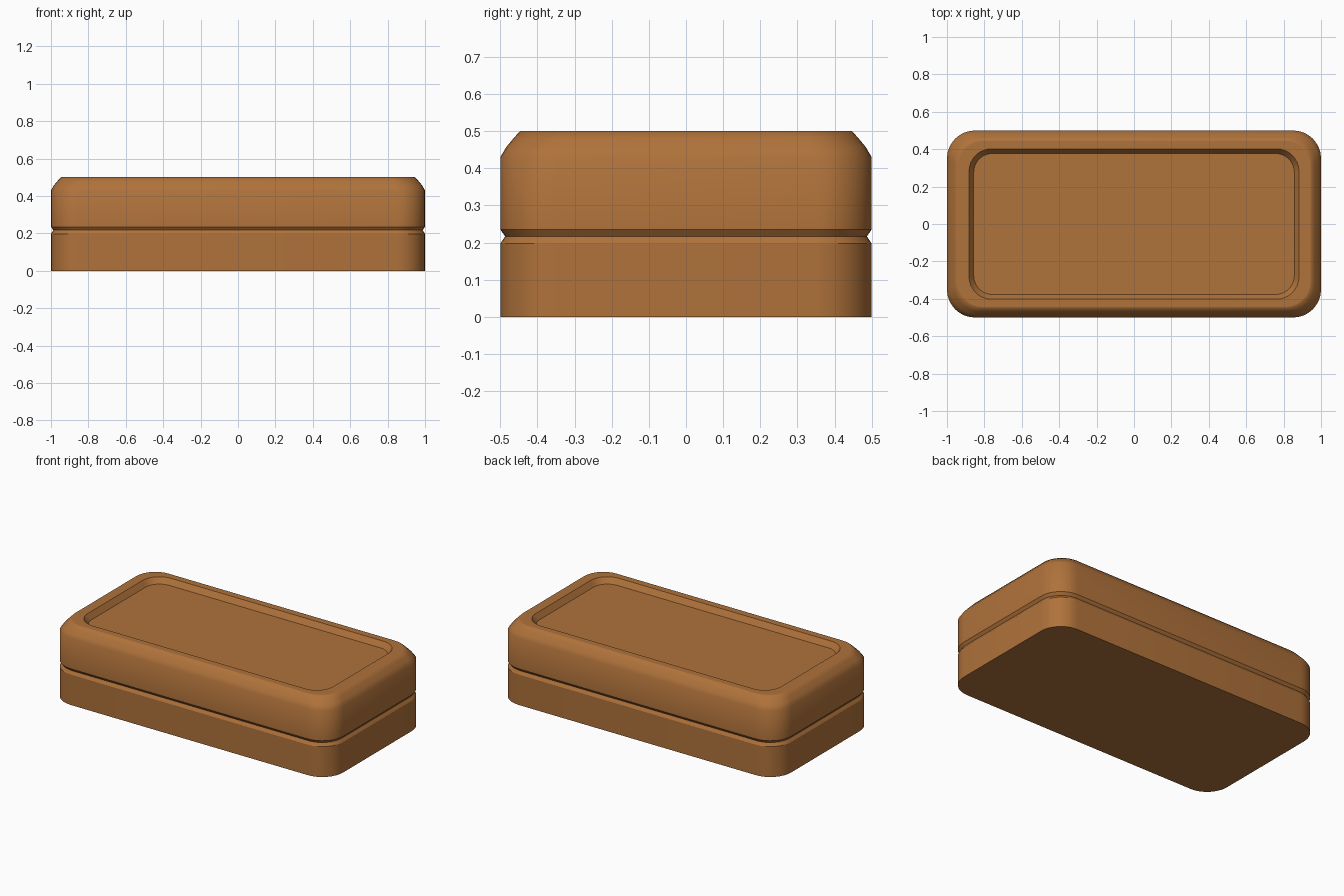
import bpy, bmesh, math

if "Cube" in bpy.data.objects:
    bpy.data.objects.remove(bpy.data.objects["Cube"])

SEG = 8  # segments per rounded corner

brown = bpy.data.materials.new("warm brown")
brown.diffuse_color = (0.43, 0.168, 0.043, 1)
brown.use_nodes = True
brown.node_tree.nodes["Principled BSDF"].inputs["Base Color"].default_value = brown.diffuse_color


def ring(bm, hx, hy, r, z):
    """Rounded rectangle of vertices at height z."""
    verts = []
    for k, (sx, sy) in enumerate([(1, 1), (-1, 1), (-1, -1), (1, -1)]):
        for i in range(SEG + 1):
            a = math.pi / 2 * (k + i / SEG)
            verts.append(bm.verts.new((sx * (hx - r) + r * math.cos(a),
                                       sy * (hy - r) + r * math.sin(a), z)))
    return verts


# profile of the box: inset from the outer wall, height, corner radius, sharp edge
profile = [
    (0.0, 0.0, 0.15, True),        # bottom rim
    (0.0, 0.197, 0.15, True),      # groove lower lip
    (0.013, 0.217, 0.14, True),    # groove bottom
    (0.0, 0.235, 0.15, True),      # groove upper lip
    (0.0, 0.43, 0.15, False),      # rounded shoulder
    (0.016, 0.457, 0.145, False),
    (0.035, 0.48, 0.14, False),
    (0.053, 0.5, 0.135, False),
    (0.058, 0.5, 0.135, False),    # flat border
    (0.110, 0.5, 0.12, False),
    (0.118, 0.5, 0.12, True),      # recess rim
    (0.143, 0.465, 0.10, True),    # recess floor
]

bm = bmesh.new()
rings = [ring(bm, 1 - d, 0.5 - d + (0.02 if d > 0.1 else 0), r, z)
         for d, z, r, s in profile]
n = len(rings[0])
for a, b in zip(rings, rings[1:]):
    for i in range(n):
        j = (i + 1) % n
        bm.faces.new((a[i], a[j], b[j], b[i]))
bm.faces.new(list(reversed(rings[0])))
bm.faces.new(rings[-1])
for f in bm.faces:
    f.smooth = True
for verts, p in zip(rings, profile):
    if p[3]:
        for i in range(n):
            bm.edges.get((verts[i], verts[(i + 1) % n])).smooth = False
bmesh.ops.recalc_face_normals(bm, faces=bm.faces)

# the whole closed box
mesh = bpy.data.meshes.new("lidded_box")
bm.to_mesh(mesh)
bm.free()
mesh.materials.append(brown)
box = bpy.data.objects.new("lidded_box", mesh)
bpy.context.collection.objects.link(box)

Task statement
Output every record above word for word, omitting any pictures they contain.

Response below
import bpy, bmesh, math

if "Cube" in bpy.data.objects:
    bpy.data.objects.remove(bpy.data.objects["Cube"])

SEG = 8  # segments per rounded corner

brown = bpy.data.materials.new("warm brown")
brown.diffuse_color = (0.43, 0.168, 0.043, 1)
brown.use_nodes = True
brown.node_tree.nodes["Principled BSDF"].inputs["Base Color"].default_value = brown.diffuse_color


def ring(bm, hx, hy, r, z):
    """Rounded rectangle of vertices at height z."""
    verts = []
    for k, (sx, sy) in enumerate([(1, 1), (-1, 1), (-1, -1), (1, -1)]):
        for i in range(SEG + 1):
            a = math.pi / 2 * (k + i / SEG)
            verts.append(bm.verts.new((sx * (hx - r) + r * math.cos(a),
                                       sy * (hy - r) + r * math.sin(a), z)))
    return verts


# profile of the box: inset from the outer wall, height, corner radius, sharp edge
profile = [
    (0.0, 0.0, 0.15, True),        # bottom rim
    (0.0, 0.197, 0.15, True),      # groove lower lip
    (0.013, 0.217, 0.14, True),    # groove bottom
    (0.0, 0.235, 0.15, True),      # groove upper lip
    (0.0, 0.43, 0.15, False),      # rounded shoulder
    (0.016, 0.457, 0.145, False),
    (0.035, 0.48, 0.14, False),
    (0.053, 0.5, 0.135, False),
    (0.058, 0.5, 0.135, False),    # flat border
    (0.110, 0.5, 0.12, False),
    (0.118, 0.5, 0.12, True),      # recess rim
    (0.143, 0.465, 0.10, True),    # recess floor
]

bm = bmesh.new()
rings = [ring(bm, 1 - d, 0.5 - d + (0.02 if d > 0.1 else 0), r, z)
         for d, z, r, s in profile]
n = len(rings[0])
for a, b in zip(rings, rings[1:]):
    for i in range(n):
        j = (i + 1) % n
        bm.faces.new((a[i], a[j], b[j], b[i]))
bm.faces.new(list(reversed(rings[0])))
bm.faces.new(rings[-1])
for f in bm.faces:
    f.smooth = True
for verts, p in zip(rings, profile):
    if p[3]:
        for i in range(n):
            bm.edges.get((verts[i], verts[(i + 1) % n])).smooth = False
bmesh.ops.recalc_face_normals(bm, faces=bm.faces)

# the whole closed box
mesh = bpy.data.meshes.new("lidded_box")
bm.to_mesh(mesh)
bm.free()
mesh.materials.append(brown)
box = bpy.data.objects.new("lidded_box", mesh)
bpy.context.collection.objects.link(box)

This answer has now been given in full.